This is still a high level view - it shows which clients had issues, for how long and what their worst case value was. Other data is available if needed like the source for time when the issue occurred and when exactly the worst case offset happened. You may need to get details about individual violations beyond the alert threshold, like when they started and ended for a specific host. To get that, we go further to the alerts table for this day, which is named the same as the daily table but with _alerts at the end.

To get details about the alerts for, that query would look like:

sqlite> select start, end, max, max_time, time_source from daily_1528675200_0_alerts where ip = '';
1528682400.9916|1528682750.2848|0.001344647|1528682677.419| NTP(
1528678800.4958|1528679149.789|0.001343727|1528679144.006| NTP(
1528686001.4874|1528686350.7806|0.001338525|1528686131.0266| NTP(
1528693202.479|1528693551.7722|0.00134383|1528693310.0428| NTP(
1528689601.9832|1528689951.2764|0.001343271|1528689916.5784| NTP(
1528696802.9748|1528697152.268|0.001344696|1528696815.6974| NTP(

This list is truncated but we can see when each alert occurred in time, from the start to the end, what the worst case offset was, when that occurred, and what time source it was using at that point. This can be helpful not only for providing clear reports, but also for identifying common timing issues. Here all of the alerts were triggered when the client was getting NTP from, and that may indicate an issue with that NTP server. TimeKeeper’s timing map, covered in more detail in the “Timing map and network view” section, can provide insight about that source and identify possible issues.

Likewise, the client’s warnings and gaps are in similarly named tables based off of the daily table we started with above.

Again, this interface is provided for those who want to access the data directly to build their own queries and collect their own data. For many users the automatically generated audits available via the web interface, PDF, and Excel output are sufficient but direct SQL access is also provided.

Managing data in the database

Direct modification of the database is not supported and will affect Compliance’s ability to provide valid audit data. If audit data is incorrect/incomplete and a specific audit should be rebuilt, please use the compliance_cli tool documented in the section, “compliance_cli,” in order to regenerate that audit.

Archiving older audit data

Compliance retains all databases and PDFs indefinitely, leaving archiving policy up to the user to define. If you would like to archive older PDFs and databases to an alternate location for long term storage or backup, the process is simple:

For example, if your policy requires archiving 2018 data to offline storage in the path /remote/archive this process would look something like (as root):

# cd $LOGDIR/timekeepercompliance
# mkdir -p /remote/archive/compliance/2018/db
# mv db/2018* /remote/archive/compliance/2018/db/
# mkdir -p /remote/archive/compliance/2018/pdf
# mv pdf/2018/ /remote/archive/compliance/2018/pdf/
# /opt/timekeeper/release64/compliance_cli --rescan

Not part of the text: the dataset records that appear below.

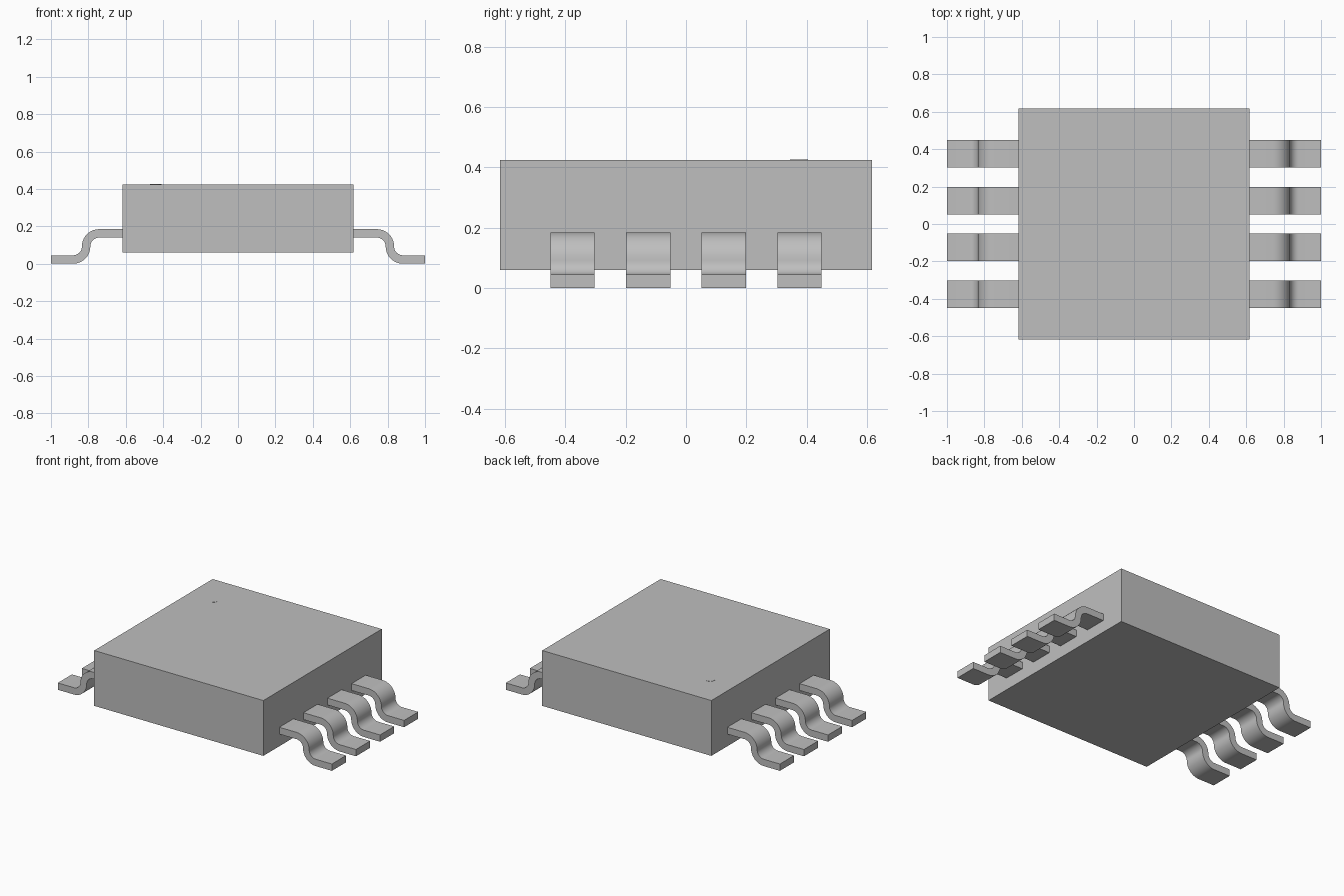
import bpy, bmesh, math

if "Cube" in bpy.data.objects:
    bpy.data.objects.remove(bpy.data.objects["Cube"], do_unlink=True)

grey = bpy.data.materials.new("plain_grey")
grey.use_nodes = True
grey.diffuse_color = (0.52, 0.52, 0.52, 1)
grey.node_tree.nodes["Principled BSDF"].inputs["Base Color"].default_value = grey.diffuse_color

BODY_HALF, BODY_BOTTOM, BODY_TOP = 0.617, 0.06, 0.425
THICK, WIDTH, BEND, STEPS = 0.045, 0.147, 0.07, 10
BEND_START, TIP = 0.742, 1.0


def finish(name, bm):
    bmesh.ops.recalc_face_normals(bm, faces=bm.faces)
    mesh = bpy.data.meshes.new(name)
    bm.to_mesh(mesh)
    bm.free()
    mesh.materials.append(grey)
    obj = bpy.data.objects.new(name, mesh)
    bpy.context.collection.objects.link(obj)
    return obj


def lead_outline():
    """Closed side outline of the S-bent lead, as (x, z) points."""
    low = THICK / 2
    high = low + 2 * BEND
    # Centre line points paired with the direction of the upper side
    path = [(BODY_HALF, high, math.pi / 2)]
    for i in range(STEPS + 1):
        a = math.pi / 2 * (1 - i / STEPS)
        path.append((BEND_START + BEND * math.cos(a), low + BEND + BEND * math.sin(a), a))
    for i in range(1, STEPS + 1):
        a = math.pi / 2 * i / STEPS
        path.append((BEND_START + 2 * BEND - BEND * math.cos(a), low + BEND - BEND * math.sin(a), a))
    path.append((TIP, low, math.pi / 2))
    upper = [(x + low * math.cos(a), z + low * math.sin(a)) for x, z, a in path]
    lower = [(x - low * math.cos(a), z - low * math.sin(a)) for x, z, a in path]
    return upper + lower[::-1]


def make_lead(name, side, y):
    bm = bmesh.new()
    face = bm.faces.new([bm.verts.new((side * x, y - WIDTH / 2, z)) for x, z in lead_outline()])
    result = bmesh.ops.extrude_face_region(bm, geom=[face])
    moved = [v for v in result["geom"] if isinstance(v, bmesh.types.BMVert)]
    bmesh.ops.translate(bm, verts=moved, vec=(0, WIDTH, 0))
    obj = finish(name, bm)
    bpy.ops.object.select_all(action="DESELECT")
    obj.select_set(True)
    bpy.context.view_layer.objects.active = obj
    bpy.ops.object.shade_smooth_by_angle(angle=math.radians(30))


# Square package body
bm = bmesh.new()
bmesh.ops.create_cube(bm, size=1)
bmesh.ops.scale(bm, verts=bm.verts, vec=(2 * BODY_HALF, 2 * BODY_HALF, BODY_TOP - BODY_BOTTOM))
bmesh.ops.translate(bm, verts=bm.verts, vec=(0, 0, (BODY_TOP + BODY_BOTTOM) / 2))
finish("body", bm)

# Small round index mark on the top
bm = bmesh.new()
bmesh.ops.create_cone(bm, cap_ends=True, segments=24, radius1=0.03, radius2=0.03, depth=0.002)
bmesh.ops.translate(bm, verts=bm.verts, vec=(-0.44, 0.375, BODY_TOP))
finish("index_mark", bm)

# Four leads on each side
for side, label in ((1, "left"), (-1, "right")):
    for i in range(4):
        make_lead(f"{label}_lead_{i + 1}", side, (i - 1.5) * 0.251)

Once this is complete Compliance will not provide audits with data from 2018 either directly from the database or via the PDF reports. Later if these are required to be served from Compliance directly the process can be reversed.

If you have any questions about how to manage or query the Compliance data you have, please contact